Werfel came to the IRS after serving as a top official at the Office of Management and Budget. President Obama appointed him to take over the IRS following the resignation of Steven Miller, the previous acting commissioner, who stepped down after the IRS admitted to improperly targeting Tea Party groups.

Werfel told IRS employees that his first step as the new head will be to find out exactly how an IRS office in Cincinnati came to single out Tea Party groups for additional scrutiny in the processing of tax-exempt applications. He made clear that any hint of political bias at the agency is unacceptable, and vowed to cooperate with all investigators, including Congress, in figuring out what happened.

"We have a solemn duty to act as responsible, fair and impartial stewards of the taxpayers' dollars," he said. "As someone who has spent my entire career as a civil servant in government, this is a duty that I hold dear, and any deviation from it is unacceptable to me, as I know it is to you."

Werfel said he would provide Obama and Treasury Secretary Jack LewJacob (Jack) Joseph LewTreasury pushes back on travel criticism with data on Obama-era costs Big tech lobbying groups push Treasury to speak out on EU tax proposal Overnight Finance: Hatch announces retirement from Senate | What you can expect from new tax code | Five ways finance laws could change in 2018 | Peter Thiel bets big on bitcoin MORE with a reporting detailing steps taken to address the matter by the end of June, and is beginning to solicit input from IRS employees about the proper course.

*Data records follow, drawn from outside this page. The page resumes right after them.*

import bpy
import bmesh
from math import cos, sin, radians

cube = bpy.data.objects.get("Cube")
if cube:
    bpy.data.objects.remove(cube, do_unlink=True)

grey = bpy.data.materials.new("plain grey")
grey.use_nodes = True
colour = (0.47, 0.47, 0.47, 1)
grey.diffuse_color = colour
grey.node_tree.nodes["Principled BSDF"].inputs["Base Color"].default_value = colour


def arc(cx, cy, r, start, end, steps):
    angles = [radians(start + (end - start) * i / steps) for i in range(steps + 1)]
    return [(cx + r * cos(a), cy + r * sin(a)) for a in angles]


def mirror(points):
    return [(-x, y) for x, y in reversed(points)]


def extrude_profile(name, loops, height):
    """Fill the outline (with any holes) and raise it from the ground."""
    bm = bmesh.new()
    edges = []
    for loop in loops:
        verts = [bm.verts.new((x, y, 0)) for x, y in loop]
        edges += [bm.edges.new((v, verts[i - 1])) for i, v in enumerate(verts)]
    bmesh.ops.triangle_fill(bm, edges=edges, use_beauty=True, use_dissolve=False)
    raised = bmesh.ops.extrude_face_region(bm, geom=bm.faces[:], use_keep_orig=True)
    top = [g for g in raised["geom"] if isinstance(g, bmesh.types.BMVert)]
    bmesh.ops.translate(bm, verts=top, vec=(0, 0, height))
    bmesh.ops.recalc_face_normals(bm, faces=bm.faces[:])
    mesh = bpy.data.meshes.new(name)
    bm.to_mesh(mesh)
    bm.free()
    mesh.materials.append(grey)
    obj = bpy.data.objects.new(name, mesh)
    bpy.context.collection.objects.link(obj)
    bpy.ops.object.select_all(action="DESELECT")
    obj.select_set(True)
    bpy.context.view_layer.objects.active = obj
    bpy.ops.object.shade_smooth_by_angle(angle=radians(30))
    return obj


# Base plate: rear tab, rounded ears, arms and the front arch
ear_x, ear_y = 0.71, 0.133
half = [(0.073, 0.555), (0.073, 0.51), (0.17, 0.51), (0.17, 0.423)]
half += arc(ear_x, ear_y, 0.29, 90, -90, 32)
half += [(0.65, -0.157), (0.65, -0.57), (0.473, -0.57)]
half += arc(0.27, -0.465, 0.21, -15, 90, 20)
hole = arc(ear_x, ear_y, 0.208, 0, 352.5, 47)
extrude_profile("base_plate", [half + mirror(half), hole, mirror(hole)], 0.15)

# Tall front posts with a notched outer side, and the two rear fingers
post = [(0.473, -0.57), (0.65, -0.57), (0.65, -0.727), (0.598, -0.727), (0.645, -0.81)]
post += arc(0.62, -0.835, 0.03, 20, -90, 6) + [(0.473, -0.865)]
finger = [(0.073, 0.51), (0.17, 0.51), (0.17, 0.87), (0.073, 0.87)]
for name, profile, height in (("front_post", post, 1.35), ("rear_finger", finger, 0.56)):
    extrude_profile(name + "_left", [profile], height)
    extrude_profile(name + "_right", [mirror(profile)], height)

"The people of the IRS are what make this organization what it is and guide the incredibly important work that we do on behalf of the American people," he said. "Particularly at this time, we have an indispensable role to play in ensuring the nation's tax system is administered with the utmost fairness and integrity."